Over the last 6 years or so – ever since I started this site – I’ve made many friends in Manchester, England. Some are connected with bands you’ve heard of and some are indie musicians – on the fringe of accessibility. So it comes as no surprise that my heart was broken when I read about the attack on Manchester Arena on May 22, 2017. As it turns out, someone connected to someone I know was hurt in the blast – just a girl on a night out to enjoy music with her family. If there is one thing I know in this life it is that music has the power to unite people. So when a friend told me about this charity single featuring a mash-up of some of Manchester’s famous songs it was a no brainer – I told him I’d give it a listen and post a review on my site.
Bury Community Choir was formed in 2013 by music teacher Katie Geelan for people living in the Bury area. Encore (Bury Young Voices) are also conducted by Ms. Geelan and are made up of students in Bury Schools and Colleges. The Ultimate Manchester Mash-Up was created and directed by Andrew J. Smith. The artists featured are Elbow, The Verve, Courteeners, James, Heather Small, The Stone Roses, Take That, and Oasis. The single is just over 9 minutes and is a testament to the fighting spirit of Manchester. In my personal life I believe today’s youth are the key to the future and this single touched my heart. It has a purity that is inspiring. I’ll tell you right now that I don’t typically listen to choral recordings, but that might change going forward. My favorite pieces of this movement were the bits by The Stone Roses and Oasis.

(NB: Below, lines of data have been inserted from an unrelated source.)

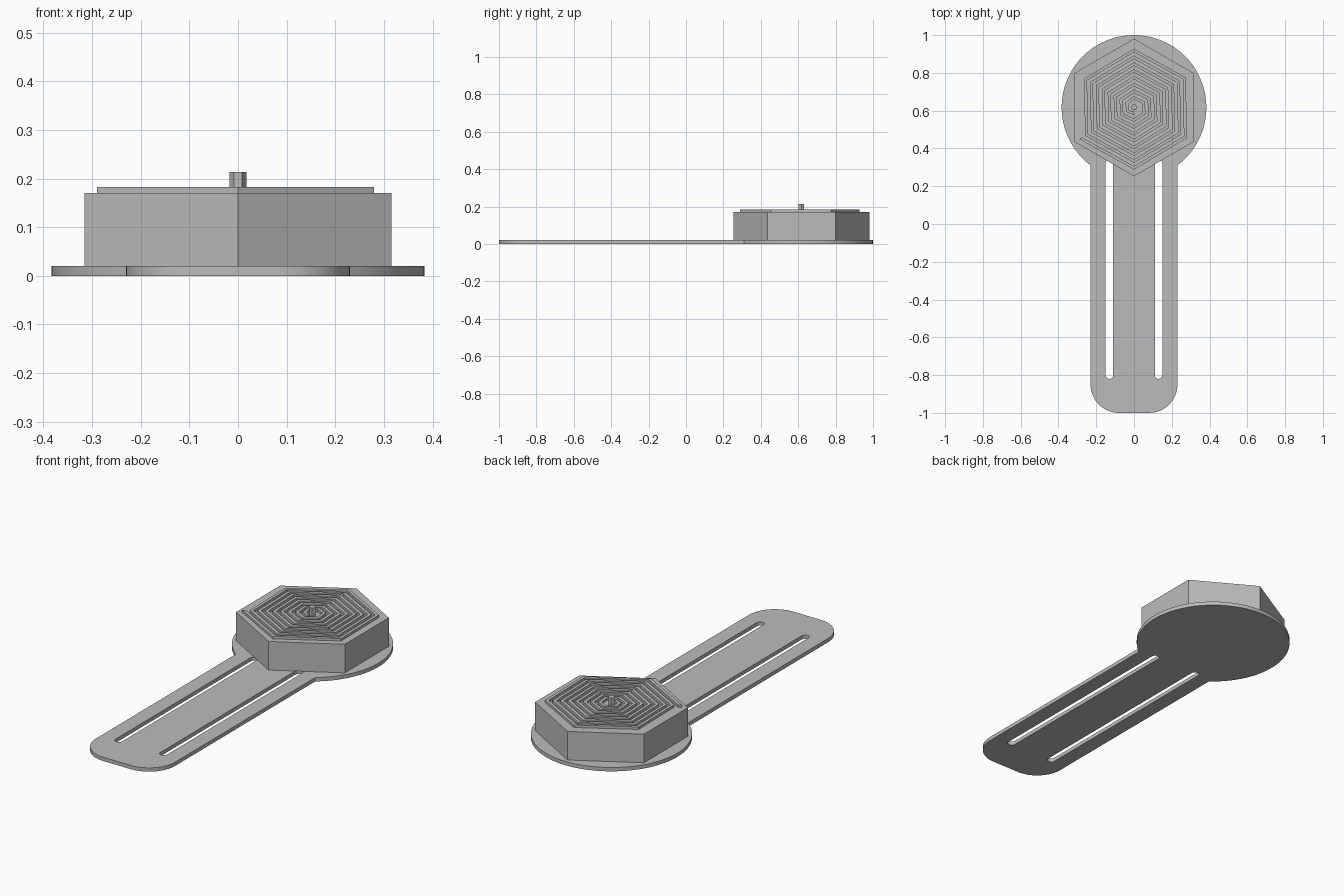
import bpy, bmesh
from math import radians, degrees, asin, cos, sin

old = bpy.data.objects.get("Cube")
if old:
    bpy.data.objects.remove(old, do_unlink=True)

GREY = bpy.data.materials.new("plain grey")
GREY.use_nodes = True
GREY.diffuse_color = (0.5, 0.5, 0.5, 1)
GREY.node_tree.nodes["Principled BSDF"].inputs["Base Color"].default_value = (0.5, 0.5, 0.5, 1)

HEAD_Y, HEAD_R = 0.617, 0.383
HALF_W, PLATE_T = 0.23, 0.02
BODY_TOP, RIDGE_TOP = 0.17, 0.183


def arc(cx, cy, r, start, end, steps):
    """Points on an arc, angles in degrees."""
    angles = [radians(start + (end - start) * i / steps) for i in range(steps + 1)]
    return [(cx + r * cos(a), cy + r * sin(a)) for a in angles]


def finish(name, bm):
    bmesh.ops.remove_doubles(bm, verts=bm.verts, dist=0.00005)
    bmesh.ops.recalc_face_normals(bm, faces=bm.faces)
    mesh = bpy.data.meshes.new(name)
    bm.to_mesh(mesh)
    bm.free()
    mesh.materials.clear()
    mesh.materials.append(GREY)
    obj = bpy.data.objects.new(name, mesh)
    bpy.context.collection.objects.link(obj)
    return obj


def flat_plate(name, loops, thickness):
    """Fill an outline with holes and give it thickness."""
    curve = bpy.data.curves.new(name + "_outline", 'CURVE')
    curve.dimensions = '2D'
    curve.fill_mode = 'BOTH'
    curve.extrude = thickness / 2
    for loop in loops:
        spline = curve.splines.new('POLY')
        spline.points.add(len(loop) - 1)
        for point, (x, y) in zip(spline.points, loop):
            point.co = (x, y, 0, 1)
        spline.use_cyclic_u = True
    helper = bpy.data.objects.new(name + "_outline", curve)
    bpy.context.collection.objects.link(helper)
    bpy.context.view_layer.update()
    mesh = bpy.data.meshes.new_from_object(
        helper.evaluated_get(bpy.context.evaluated_depsgraph_get()))
    bm = bmesh.new()
    bm.from_mesh(mesh)
    bmesh.ops.translate(bm, verts=bm.verts, vec=(0, 0, thickness / 2))
    bpy.data.objects.remove(helper, do_unlink=True)
    bpy.data.meshes.remove(mesh)
    for f in bm.faces:
        f.smooth = False
    return finish(name, bm)


def hex_prism(name, r, z0, z1, turn):
    bm = bmesh.new()
    ring = arc(0, HEAD_Y, r, turn, turn + 300, 5)
    base = bm.faces.new([bm.verts.new((x, y, z0)) for x, y in ring])
    top = bmesh.ops.extrude_face_region(bm, geom=[base])["geom"]
    bmesh.ops.translate(bm, vec=(0, 0, z1 - z0),
                        verts=[v for v in top if isinstance(v, bmesh.types.BMVert)])
    if not base.is_valid or len(bm.faces) < 8:
        bm.faces.new([v for v in bm.verts if v.co.z == z0][:6])
    return finish(name, bm)


def hex_spiral(name, r, width, drop, steps, z0, z1):
    """Six-sided spiral wall winding in to the centre."""
    bm = bmesh.new()
    rings = []
    for i in range(steps + 1):
        a = radians(210 + 60 * i)
        corners = ((r, z0), (r, z1), (r - width, z1), (r - width, z0))
        rings.append([bm.verts.new((q * cos(a), HEAD_Y + q * sin(a), z)) for q, z in corners])
        r -= drop
    for a, b in zip(rings, rings[1:]):
        for k in range(4):
            j = (k + 1) % 4
            bm.faces.new((a[k], a[j], b[j], b[k]))
    bm.faces.new(rings[0])
    bm.faces.new(rings[-1])
    return finish(name, bm)


# Base plate: round head, straight handle with rounded corners, two long slots
corner = 0.15
join = degrees(asin(HALF_W / HEAD_R))
outline = arc(0, HEAD_Y, HEAD_R, join - 90, 270 - join, 72)
outline += arc(corner - HALF_W, corner - 1, corner, 180, 270, 12)
outline += arc(HALF_W - corner, corner - 1, corner, 270, 360, 12)
slots = [arc(x, -0.80, 0.02, 180, 360, 10) + arc(x, 0.32, 0.02, 0, 180, 10)
         for x in (-0.13, 0.13)]
plate = flat_plate("base_plate", [outline] + slots, PLATE_T)
bpy.ops.object.select_all(action='DESELECT')
plate.select_set(True)
bpy.context.view_layer.objects.active = plate
bpy.ops.object.shade_smooth_by_angle(angle=radians(30))

# Hexagonal body, spiral ridge on its top and centre pin
hex_prism("hex_body", 0.364, PLATE_T, BODY_TOP, 30)
hex_spiral("spiral_ridge", 0.335, 0.018, 0.006, 49, BODY_TOP - 0.002, RIDGE_TOP)
hex_prism("centre_pin", 0.017, BODY_TOP - 0.002, 0.213, 0)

You can stream or download this song for free here and here. Donations can be made here. It is for a worthy cause and is a testament to the power of the people to always move forward and help those in need. Never giving up always resonates with me and this will be a single I’ll always come back to. Cheers!
Verdict: Brilliant choral interpretations of Manchester favorites

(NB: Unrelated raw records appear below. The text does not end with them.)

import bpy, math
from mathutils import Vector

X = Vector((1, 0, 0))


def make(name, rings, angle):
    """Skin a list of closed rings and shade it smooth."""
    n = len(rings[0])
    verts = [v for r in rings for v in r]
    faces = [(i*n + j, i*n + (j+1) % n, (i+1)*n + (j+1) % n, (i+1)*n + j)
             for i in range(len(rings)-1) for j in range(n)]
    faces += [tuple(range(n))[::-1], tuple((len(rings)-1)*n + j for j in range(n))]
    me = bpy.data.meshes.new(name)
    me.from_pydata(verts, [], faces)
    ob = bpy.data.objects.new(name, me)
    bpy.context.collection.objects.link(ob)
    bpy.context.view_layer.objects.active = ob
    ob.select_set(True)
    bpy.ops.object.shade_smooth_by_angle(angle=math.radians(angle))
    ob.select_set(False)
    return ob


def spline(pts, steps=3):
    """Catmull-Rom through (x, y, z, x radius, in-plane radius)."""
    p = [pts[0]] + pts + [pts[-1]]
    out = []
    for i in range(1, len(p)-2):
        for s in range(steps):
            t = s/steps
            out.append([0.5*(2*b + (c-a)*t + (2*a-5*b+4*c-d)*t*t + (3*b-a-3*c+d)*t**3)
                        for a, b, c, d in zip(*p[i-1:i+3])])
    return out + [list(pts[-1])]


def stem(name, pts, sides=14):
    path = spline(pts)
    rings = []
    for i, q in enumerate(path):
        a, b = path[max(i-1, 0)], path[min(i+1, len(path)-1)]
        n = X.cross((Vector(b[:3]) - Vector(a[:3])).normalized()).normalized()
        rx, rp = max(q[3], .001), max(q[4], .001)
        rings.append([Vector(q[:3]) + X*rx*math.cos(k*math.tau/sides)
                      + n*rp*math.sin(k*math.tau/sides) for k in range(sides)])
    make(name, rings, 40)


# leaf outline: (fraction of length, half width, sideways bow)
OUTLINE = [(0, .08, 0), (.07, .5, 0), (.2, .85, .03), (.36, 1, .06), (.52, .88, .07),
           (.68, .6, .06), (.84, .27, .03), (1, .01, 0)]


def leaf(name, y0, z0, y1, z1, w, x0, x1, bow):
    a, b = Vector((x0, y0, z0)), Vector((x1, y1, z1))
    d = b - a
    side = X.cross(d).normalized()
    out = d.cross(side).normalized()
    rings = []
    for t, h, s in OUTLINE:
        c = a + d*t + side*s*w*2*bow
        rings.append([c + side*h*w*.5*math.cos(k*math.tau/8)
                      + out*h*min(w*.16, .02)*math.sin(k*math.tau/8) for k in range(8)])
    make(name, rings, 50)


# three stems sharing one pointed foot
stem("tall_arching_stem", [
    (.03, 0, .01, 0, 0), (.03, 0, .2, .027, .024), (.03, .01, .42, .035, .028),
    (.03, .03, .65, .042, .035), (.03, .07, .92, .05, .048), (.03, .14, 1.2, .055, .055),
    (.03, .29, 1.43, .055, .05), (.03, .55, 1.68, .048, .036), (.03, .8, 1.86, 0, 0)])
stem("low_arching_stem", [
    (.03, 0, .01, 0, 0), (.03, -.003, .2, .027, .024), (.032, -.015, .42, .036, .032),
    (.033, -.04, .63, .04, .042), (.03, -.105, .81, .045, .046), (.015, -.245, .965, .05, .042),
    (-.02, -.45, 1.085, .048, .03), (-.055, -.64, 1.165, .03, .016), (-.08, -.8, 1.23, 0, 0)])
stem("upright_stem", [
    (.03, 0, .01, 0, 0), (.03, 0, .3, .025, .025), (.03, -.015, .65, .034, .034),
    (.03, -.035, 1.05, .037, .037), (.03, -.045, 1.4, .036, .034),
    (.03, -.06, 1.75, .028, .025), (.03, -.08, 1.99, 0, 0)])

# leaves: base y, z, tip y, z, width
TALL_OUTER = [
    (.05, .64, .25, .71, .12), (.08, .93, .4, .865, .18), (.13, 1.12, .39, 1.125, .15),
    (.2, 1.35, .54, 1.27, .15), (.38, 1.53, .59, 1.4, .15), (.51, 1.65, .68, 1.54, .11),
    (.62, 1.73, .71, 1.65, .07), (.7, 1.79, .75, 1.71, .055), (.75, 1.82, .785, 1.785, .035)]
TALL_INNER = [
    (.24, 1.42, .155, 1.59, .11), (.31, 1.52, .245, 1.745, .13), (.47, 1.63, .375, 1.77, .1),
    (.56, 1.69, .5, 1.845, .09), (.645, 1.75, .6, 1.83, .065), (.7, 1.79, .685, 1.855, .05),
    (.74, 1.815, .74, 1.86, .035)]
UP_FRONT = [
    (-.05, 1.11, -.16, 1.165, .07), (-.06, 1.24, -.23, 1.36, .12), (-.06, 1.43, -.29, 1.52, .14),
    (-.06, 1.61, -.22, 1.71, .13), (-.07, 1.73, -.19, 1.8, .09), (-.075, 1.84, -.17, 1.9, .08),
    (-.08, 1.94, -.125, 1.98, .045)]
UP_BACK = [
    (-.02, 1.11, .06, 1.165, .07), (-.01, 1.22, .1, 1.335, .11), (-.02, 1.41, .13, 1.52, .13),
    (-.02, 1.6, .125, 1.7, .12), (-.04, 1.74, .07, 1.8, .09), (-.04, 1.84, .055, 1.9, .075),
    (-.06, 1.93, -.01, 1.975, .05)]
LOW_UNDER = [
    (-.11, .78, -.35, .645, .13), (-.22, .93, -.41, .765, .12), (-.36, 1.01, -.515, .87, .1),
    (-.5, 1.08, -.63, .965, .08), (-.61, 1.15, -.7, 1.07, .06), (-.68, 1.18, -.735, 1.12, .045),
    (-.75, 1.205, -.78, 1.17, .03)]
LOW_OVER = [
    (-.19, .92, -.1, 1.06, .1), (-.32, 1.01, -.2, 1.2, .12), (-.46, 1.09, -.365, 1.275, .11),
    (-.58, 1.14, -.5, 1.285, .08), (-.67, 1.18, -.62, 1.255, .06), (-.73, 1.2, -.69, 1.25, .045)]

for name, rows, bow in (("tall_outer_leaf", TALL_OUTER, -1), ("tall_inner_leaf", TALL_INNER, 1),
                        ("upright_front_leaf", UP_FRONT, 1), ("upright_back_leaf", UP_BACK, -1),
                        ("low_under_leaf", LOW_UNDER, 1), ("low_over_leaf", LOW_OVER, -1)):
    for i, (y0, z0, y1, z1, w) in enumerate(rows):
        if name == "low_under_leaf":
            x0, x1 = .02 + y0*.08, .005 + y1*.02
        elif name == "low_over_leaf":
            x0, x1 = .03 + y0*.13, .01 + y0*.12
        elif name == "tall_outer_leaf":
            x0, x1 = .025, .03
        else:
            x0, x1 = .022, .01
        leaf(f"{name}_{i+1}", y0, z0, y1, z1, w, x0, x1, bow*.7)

For fans of: Britpop, humanitarians, people who want to make a difference,
Attack of the Killer Track! is a series that explores tracks from artists from a variety of genres. Some of the tracks were singles, some of them were obscure b-sides or long forgotten album tracks. One thing is certain – all of them are killer tracks.

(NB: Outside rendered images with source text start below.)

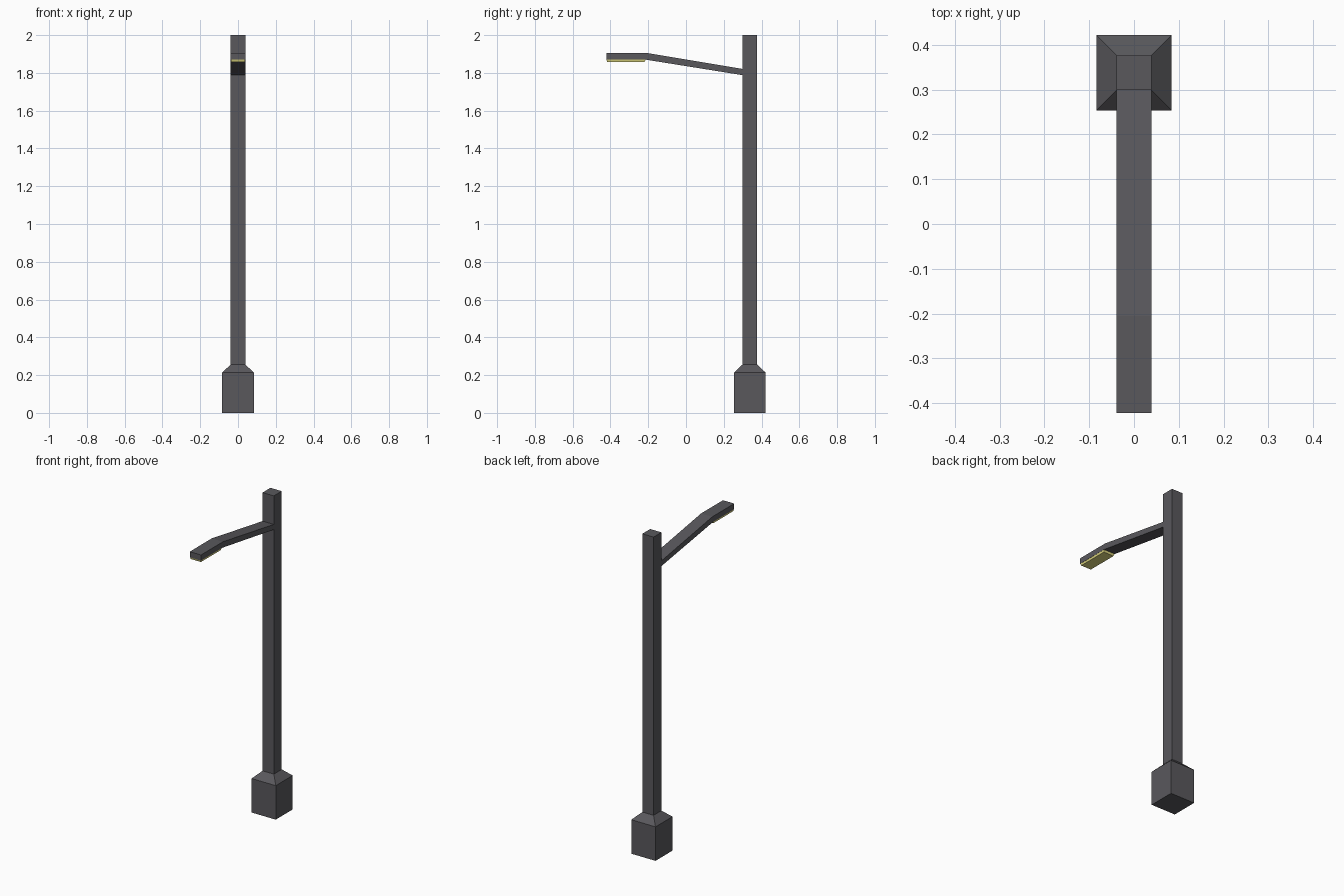
import bpy, bmesh

if "Cube" in bpy.data.objects:
    bpy.data.objects.remove(bpy.data.objects["Cube"])

def material(name, rgb):
    m = bpy.data.materials.new(name)
    m.diffuse_color = (*rgb, 1)
    m.use_nodes = True
    m.node_tree.nodes["Principled BSDF"].inputs["Base Color"].default_value = m.diffuse_color
    return m

metal = material("dark grey metal", (0.1, 0.098, 0.108))
glow = material("pale yellow light", (0.75, 0.70, 0.22))

def make(name, bm, mat):
    bmesh.ops.recalc_face_normals(bm, faces=bm.faces)
    me = bpy.data.meshes.new(name)
    bm.to_mesh(me)
    bm.free()
    me.materials.append(mat)
    ob = bpy.data.objects.new(name, me)
    bpy.context.collection.objects.link(ob)
    return ob

def stack(name, sections, mat):
    """Rectangular sections (cy, z, half_x, half_y) joined from bottom to top."""
    bm = bmesh.new()
    rings = [[bm.verts.new((sx * hx, cy + sy * hy, z))
              for sx, sy in ((-1, -1), (1, -1), (1, 1), (-1, 1))]
             for cy, z, hx, hy in sections]
    for a, b in zip(rings, rings[1:]):
        for i in range(4):
            j = (i + 1) % 4
            bm.faces.new((a[i], a[j], b[j], b[i]))
    bm.faces.new(rings[0][::-1])
    bm.faces.new(rings[-1])
    return make(name, bm, mat)

# Base block, tapered collar and square pole in one column
PY = 0.338
stack("pole", [(PY, 0, 0.084, 0.084), (PY, 0.213, 0.084, 0.084),
               (PY, 0.256, 0.039, 0.039), (PY, 2.0, 0.039, 0.039)], metal)

# Sloping arm and level lamp head: paired top/bottom points swept across x
bm = bmesh.new()
profile = [((0.30, 1.821), (0.30, 1.788)),
           ((-0.205, 1.905), (-0.213, 1.870)),
           ((-0.422, 1.905), (-0.422, 1.870))]
rings = [[bm.verts.new((x, y, z)) for (y, z), x in
          ((t, -0.039), (t, 0.039), (b, 0.039), (b, -0.039))] for t, b in profile]
for a, b in zip(rings, rings[1:]):
    for i in range(4):
        j = (i + 1) % 4
        bm.faces.new((a[i], a[j], b[j], b[i]))
bm.faces.new(rings[0][::-1])
bm.faces.new(rings[-1])
make("lamp_arm", bm, metal)

# Light panel under the head, narrowing slightly downwards
stack("light_panel", [(-0.3185, 1.858, 0.035, 0.0985),
                      (-0.3175, 1.870, 0.038, 0.1035)], glow)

Mick Jagger had sympathy for the Devil. Robert Johnson sold his soul to the Devil at the crossroads. Ozzy Osbourne sold his soul to Rock ‘N’ Roll OR the Devil (depending on what you believe). Ian Brown? Ian Brown didn’t need to do any of that. As far as opening lines in the history of music, I’d be hard pressed to think of one more impressive than “I don’t have to sell my soul / he’s already in me” from I Wanna Be Adored by The Stone Roses, released in 1989. A statement of intent, confrontation, and mystery. The Stone Roses hadn’t arrived overnight, of course – they’d toiled as a Goth-lite outfit in the mid 80’s before slowly arriving at their sound. In the UK it was “Baggy” – in the US it was “Indie” or whatever else the press could think of (Alternative was a few years away). I Wanna Be Adored was the 3rd single to be lifted from the self-titled debut album, and remains my favorite song by The Stone Roses. The slow fade in of instruments increases anticipation for Brown’s opening lines – make no mistake – Mani’s bass lines, John Squire’s guitar licks, and Reni’s drum fills are among the most memorable ever laid down to tape. Ian Brown doesn’t enter the mix until the 1:45 mark and it’s a vocal performance for the ages. Defiant, questioning, full of emotion – it is simply perfect. The song is a not just an 80’s classic or a great song from the Baggy era – this is one of the greatest songs in all of Rock ‘N’ Roll history.
Part 38 of a series that will run every Friday throughout 2012 as I discuss records that have affected me throughout the years – Flashback Fridays
The truth can be a curious thing. I once knew a person who would follow each opinionated rude statement with the disclaimer “At least I’m honest”. But what is honesty? Really, each one of us is making judgments based upon our life experiences and spinning our opinions back as “the truth” (not talking about Scientific facts). At what point do opinions and perception become indisputable facts? That really isn’t for me to say – my memories of “truth” are tainted for the reasons outlined above. In the early 00’s, Primal Scream released an album that dealt with truth head on with an amazing display of virtuosity.